╭─ Data records
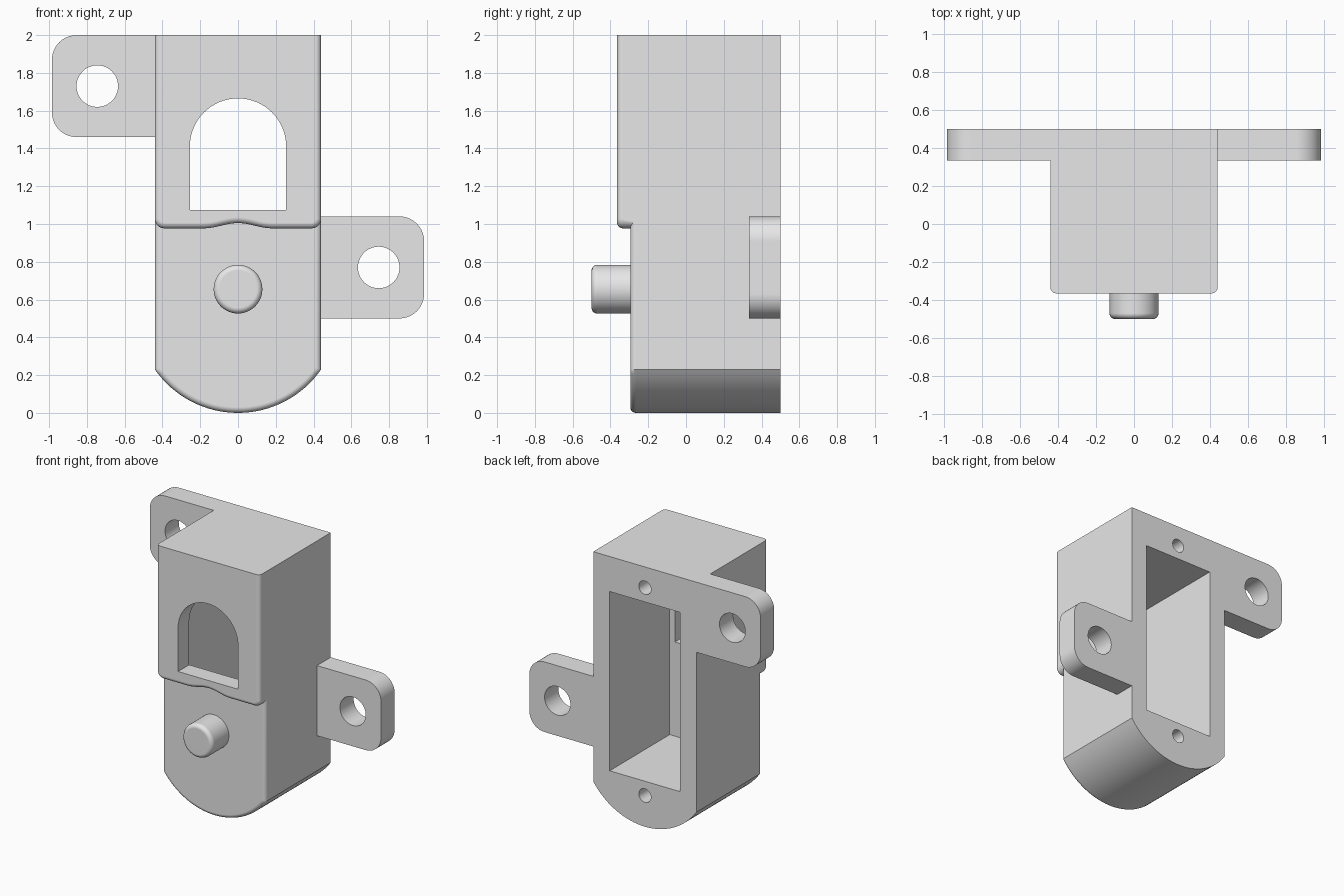
import bpy, bmesh, math

cube = bpy.data.objects.get("Cube")
if cube:
    bpy.data.objects.remove(cube, do_unlink=True)

GREY = bpy.data.materials.new("plain_grey")
GREY.use_nodes = True
GREY.diffuse_color = (0.8, 0.8, 0.8, 1)
GREY.node_tree.nodes["Principled BSDF"].inputs["Base Color"].default_value = (0.8, 0.8, 0.8, 1)

HALF, BACK, TOP = 0.44, 0.5, 2.0


def arc(cx, cz, r, start, end, n):
    """Points on an arc in the xz plane, angles in degrees."""
    angles = [math.radians(start + (end - start) * i / n) for i in range(n + 1)]
    return [(cx + r * math.cos(a), cz + r * math.sin(a)) for a in angles]


def prism(name, profile, y0, y1, fillet=0):
    """Extrude an xz profile along y; round the front rim below the top."""
    bm = bmesh.new()
    front = bm.faces.new([bm.verts.new((x, y0, z)) for x, z in profile])
    rim = [e for e in front.edges if min(v.co.z for v in e.verts) < TOP - 0.001]
    back = bmesh.ops.extrude_face_region(bm, geom=[front], use_keep_orig=True)
    for v in back["geom"]:
        if isinstance(v, bmesh.types.BMVert):
            v.co.y = y1
    bmesh.ops.recalc_face_normals(bm, faces=bm.faces)
    if fillet:
        bmesh.ops.bevel(bm, geom=rim, offset=fillet, segments=5, profile=0.5, affect='EDGES')
    mesh = bpy.data.meshes.new(name)
    bm.to_mesh(mesh)
    bm.free()
    mesh.materials.append(GREY)
    ob = bpy.data.objects.new(name, mesh)
    bpy.context.collection.objects.link(ob)
    return ob


def activate(ob):
    bpy.ops.object.select_all(action='DESELECT')
    ob.select_set(True)
    bpy.context.view_layer.objects.active = ob


def combine(target, other, operation):
    """Apply a boolean and discard the helper object."""
    activate(target)
    mod = target.modifiers.new("combine", 'BOOLEAN')
    mod.operation, mod.solver, mod.object = operation, 'EXACT', other
    bpy.ops.object.modifier_apply(modifier=mod.name)
    bpy.data.objects.remove(other, do_unlink=True)


def finish(ob):
    activate(ob)
    bpy.ops.object.shade_smooth_by_angle(angle=math.radians(30))
    mod = ob.modifiers.new("flat_normals", 'WEIGHTED_NORMAL')
    mod.keep_sharp = True


def round_hole(x, z, r, y0, y1):
    return prism("hole_cutter", arc(x, z, r, 0, 360, 48)[:-1], y0, y1)


# Main housing with a curved lower end
radius = 0.536
spread = math.degrees(math.asin(HALF / radius))
outline = arc(0, radius, radius, -90 - spread, -90 + spread, 32)
housing = prism("housing", outline + [(HALF, TOP), (-HALF, TOP)], -0.295, BACK, 0.03)

# Raised upper front with a gentle wave in its lower edge
low, corner = 0.977, 0.05
wave = [(-0.18 + 0.36 * i / 16, low + 0.014 * (1 - math.cos(math.tau * i / 16)))
        for i in range(17)]
lower_edge = (arc(-HALF + corner, low + corner, corner, 180, 270, 6) + wave
              + arc(HALF - corner, low + corner, corner, 270, 360, 6))
raised = prism("raised_front", lower_edge + [(HALF, TOP), (-HALF, TOP)], -0.365, 0, 0.03)
combine(housing, raised, 'UNION')

# Mounting ears, one on each side at different heights
for side, z0, z1 in ((-1, 1.46, TOP), (1, 0.5, 1.04)):
    tip, r = 0.985, 0.13
    ear = ([(0.36, z0)] + arc(tip - r, z0 + r, r, -90, 0, 10)
           + arc(tip - r, z1 - r, r, 0, 90, 10) + [(0.36, z1)])
    combine(housing, prism("ear", [(side * x, z) for x, z in ear], 0.333, BACK), 'UNION')
    hole = round_hole(side * 0.745, (z0 + z1) / 2, 0.11, 0.2, 0.6)
    combine(housing, hole, 'DIFFERENCE')

# Cavity open at the back
cavity = prism("cavity_cutter", [(-0.3, 0.35), (0.3, 0.35), (0.3, 1.73), (-0.3, 1.73)], -0.23, 0.6)
combine(housing, cavity, 'DIFFERENCE')

# Arched window through the front wall
w = 0.255
window = [(-w, 1.075), (w, 1.075)] + arc(0, 1.41, w, 0, 180, 32)
combine(housing, prism("window_cutter", window, -0.5, -0.1), 'DIFFERENCE')

# Blind screw holes in the back rim
for z in (0.24, 1.84):
    combine(housing, round_hole(0, z, 0.052, 0.15, 0.6), 'DIFFERENCE')
finish(housing)

# Push button on the lower front
button = prism("push_button", arc(0, 0.655, 0.129, 0, 360, 48)[:-1], -BACK, -0.27, 0.03)
finish(button)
╰─
__Work required__. All lines in the data above from the one with "bpy.context.collection.objects.link(ob)" through the one with "mod.operation, mod.solver, mod.object" must be repeated exactly, and no others.

__Answer section__.
    bpy.context.collection.objects.link(ob)
    return ob


def activate(ob):
    bpy.ops.object.select_all(action='DESELECT')
    ob.select_set(True)
    bpy.context.view_layer.objects.active = ob


def combine(target, other, operation):
    """Apply a boolean and discard the helper object."""
    activate(target)
    mod = target.modifiers.new("combine", 'BOOLEAN')
    mod.operation, mod.solver, mod.object = operation, 'EXACT', other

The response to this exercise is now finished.